What is expected: Where an image appears, leave it out; otherwise repeat the data exactly.

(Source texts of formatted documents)
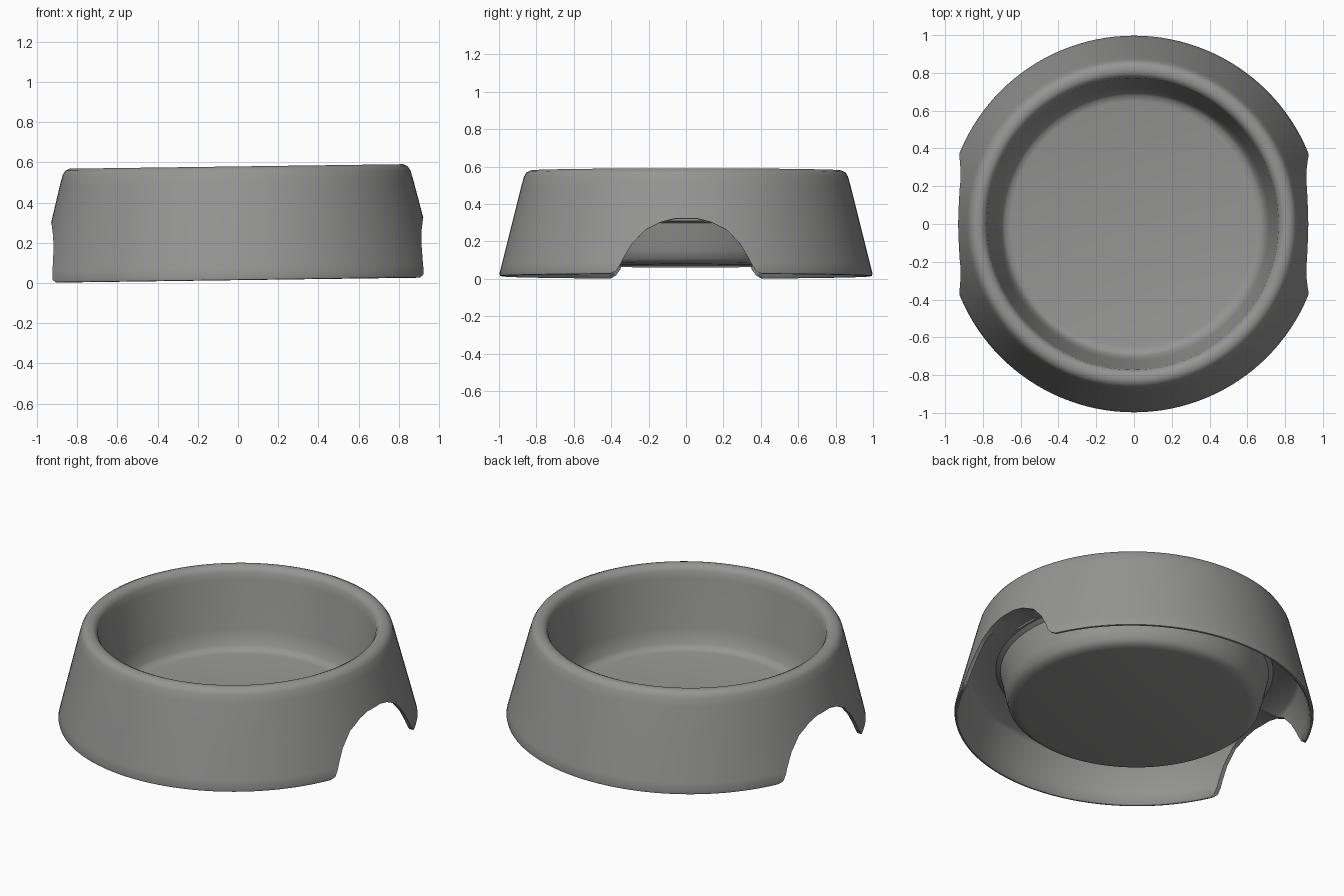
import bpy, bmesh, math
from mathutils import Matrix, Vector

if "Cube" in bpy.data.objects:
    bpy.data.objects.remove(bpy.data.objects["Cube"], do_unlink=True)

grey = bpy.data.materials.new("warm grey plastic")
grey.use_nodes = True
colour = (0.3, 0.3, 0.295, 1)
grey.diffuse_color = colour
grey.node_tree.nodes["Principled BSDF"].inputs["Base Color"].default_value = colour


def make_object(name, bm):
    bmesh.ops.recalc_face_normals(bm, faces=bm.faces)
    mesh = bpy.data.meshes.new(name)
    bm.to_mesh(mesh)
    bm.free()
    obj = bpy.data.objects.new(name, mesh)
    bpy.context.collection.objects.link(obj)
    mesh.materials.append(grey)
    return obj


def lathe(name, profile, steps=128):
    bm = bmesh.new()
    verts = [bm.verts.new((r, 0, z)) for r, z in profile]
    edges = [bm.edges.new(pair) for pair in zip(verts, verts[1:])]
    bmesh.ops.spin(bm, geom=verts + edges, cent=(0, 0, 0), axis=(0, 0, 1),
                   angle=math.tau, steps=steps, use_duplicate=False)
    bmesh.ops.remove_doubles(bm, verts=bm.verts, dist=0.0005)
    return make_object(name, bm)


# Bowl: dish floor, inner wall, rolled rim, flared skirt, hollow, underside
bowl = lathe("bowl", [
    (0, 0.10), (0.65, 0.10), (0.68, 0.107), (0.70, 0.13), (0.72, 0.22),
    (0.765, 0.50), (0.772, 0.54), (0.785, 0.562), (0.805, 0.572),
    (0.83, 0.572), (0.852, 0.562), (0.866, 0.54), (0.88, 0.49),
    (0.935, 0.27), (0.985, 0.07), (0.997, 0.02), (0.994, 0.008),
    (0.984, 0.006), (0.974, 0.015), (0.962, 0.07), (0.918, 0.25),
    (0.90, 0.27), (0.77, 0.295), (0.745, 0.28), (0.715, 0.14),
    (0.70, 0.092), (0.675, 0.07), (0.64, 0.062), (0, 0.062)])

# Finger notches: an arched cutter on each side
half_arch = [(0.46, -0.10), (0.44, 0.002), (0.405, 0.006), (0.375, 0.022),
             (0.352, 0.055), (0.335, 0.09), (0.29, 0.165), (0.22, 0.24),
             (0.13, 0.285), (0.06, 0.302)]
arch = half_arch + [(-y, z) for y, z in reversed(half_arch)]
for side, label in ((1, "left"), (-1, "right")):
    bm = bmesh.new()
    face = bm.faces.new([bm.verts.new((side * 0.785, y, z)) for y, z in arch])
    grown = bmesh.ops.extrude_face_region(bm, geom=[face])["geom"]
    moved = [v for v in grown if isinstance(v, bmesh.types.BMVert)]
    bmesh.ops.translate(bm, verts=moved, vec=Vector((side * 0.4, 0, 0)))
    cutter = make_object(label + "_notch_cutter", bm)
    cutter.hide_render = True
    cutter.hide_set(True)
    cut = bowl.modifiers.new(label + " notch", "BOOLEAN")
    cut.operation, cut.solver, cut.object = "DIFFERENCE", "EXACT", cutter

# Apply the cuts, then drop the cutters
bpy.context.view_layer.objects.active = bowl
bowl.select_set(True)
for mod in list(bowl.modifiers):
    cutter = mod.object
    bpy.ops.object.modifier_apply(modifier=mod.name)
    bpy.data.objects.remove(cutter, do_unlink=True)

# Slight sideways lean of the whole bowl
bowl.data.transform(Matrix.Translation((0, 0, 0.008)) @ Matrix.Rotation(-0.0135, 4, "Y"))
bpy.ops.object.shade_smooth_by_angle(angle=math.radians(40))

Written response:
import bpy, bmesh, math
from mathutils import Matrix, Vector

if "Cube" in bpy.data.objects:
    bpy.data.objects.remove(bpy.data.objects["Cube"], do_unlink=True)

grey = bpy.data.materials.new("warm grey plastic")
grey.use_nodes = True
colour = (0.3, 0.3, 0.295, 1)
grey.diffuse_color = colour
grey.node_tree.nodes["Principled BSDF"].inputs["Base Color"].default_value = colour


def make_object(name, bm):
    bmesh.ops.recalc_face_normals(bm, faces=bm.faces)
    mesh = bpy.data.meshes.new(name)
    bm.to_mesh(mesh)
    bm.free()
    obj = bpy.data.objects.new(name, mesh)
    bpy.context.collection.objects.link(obj)
    mesh.materials.append(grey)
    return obj


def lathe(name, profile, steps=128):
    bm = bmesh.new()
    verts = [bm.verts.new((r, 0, z)) for r, z in profile]
    edges = [bm.edges.new(pair) for pair in zip(verts, verts[1:])]
    bmesh.ops.spin(bm, geom=verts + edges, cent=(0, 0, 0), axis=(0, 0, 1),
                   angle=math.tau, steps=steps, use_duplicate=False)
    bmesh.ops.remove_doubles(bm, verts=bm.verts, dist=0.0005)
    return make_object(name, bm)


# Bowl: dish floor, inner wall, rolled rim, flared skirt, hollow, underside
bowl = lathe("bowl", [
    (0, 0.10), (0.65, 0.10), (0.68, 0.107), (0.70, 0.13), (0.72, 0.22),
    (0.765, 0.50), (0.772, 0.54), (0.785, 0.562), (0.805, 0.572),
    (0.83, 0.572), (0.852, 0.562), (0.866, 0.54), (0.88, 0.49),
    (0.935, 0.27), (0.985, 0.07), (0.997, 0.02), (0.994, 0.008),
    (0.984, 0.006), (0.974, 0.015), (0.962, 0.07), (0.918, 0.25),
    (0.90, 0.27), (0.77, 0.295), (0.745, 0.28), (0.715, 0.14),
    (0.70, 0.092), (0.675, 0.07), (0.64, 0.062), (0, 0.062)])

# Finger notches: an arched cutter on each side
half_arch = [(0.46, -0.10), (0.44, 0.002), (0.405, 0.006), (0.375, 0.022),
             (0.352, 0.055), (0.335, 0.09), (0.29, 0.165), (0.22, 0.24),
             (0.13, 0.285), (0.06, 0.302)]
arch = half_arch + [(-y, z) for y, z in reversed(half_arch)]
for side, label in ((1, "left"), (-1, "right")):
    bm = bmesh.new()
    face = bm.faces.new([bm.verts.new((side * 0.785, y, z)) for y, z in arch])
    grown = bmesh.ops.extrude_face_region(bm, geom=[face])["geom"]
    moved = [v for v in grown if isinstance(v, bmesh.types.BMVert)]
    bmesh.ops.translate(bm, verts=moved, vec=Vector((side * 0.4, 0, 0)))
    cutter = make_object(label + "_notch_cutter", bm)
    cutter.hide_render = True
    cutter.hide_set(True)
    cut = bowl.modifiers.new(label + " notch", "BOOLEAN")
    cut.operation, cut.solver, cut.object = "DIFFERENCE", "EXACT", cutter

# Apply the cuts, then drop the cutters
bpy.context.view_layer.objects.active = bowl
bowl.select_set(True)
for mod in list(bowl.modifiers):
    cutter = mod.object
    bpy.ops.object.modifier_apply(modifier=mod.name)
    bpy.data.objects.remove(cutter, do_unlink=True)

# Slight sideways lean of the whole bowl
bowl.data.transform(Matrix.Translation((0, 0, 0.008)) @ Matrix.Rotation(-0.0135, 4, "Y"))
bpy.ops.object.shade_smooth_by_angle(angle=math.radians(40))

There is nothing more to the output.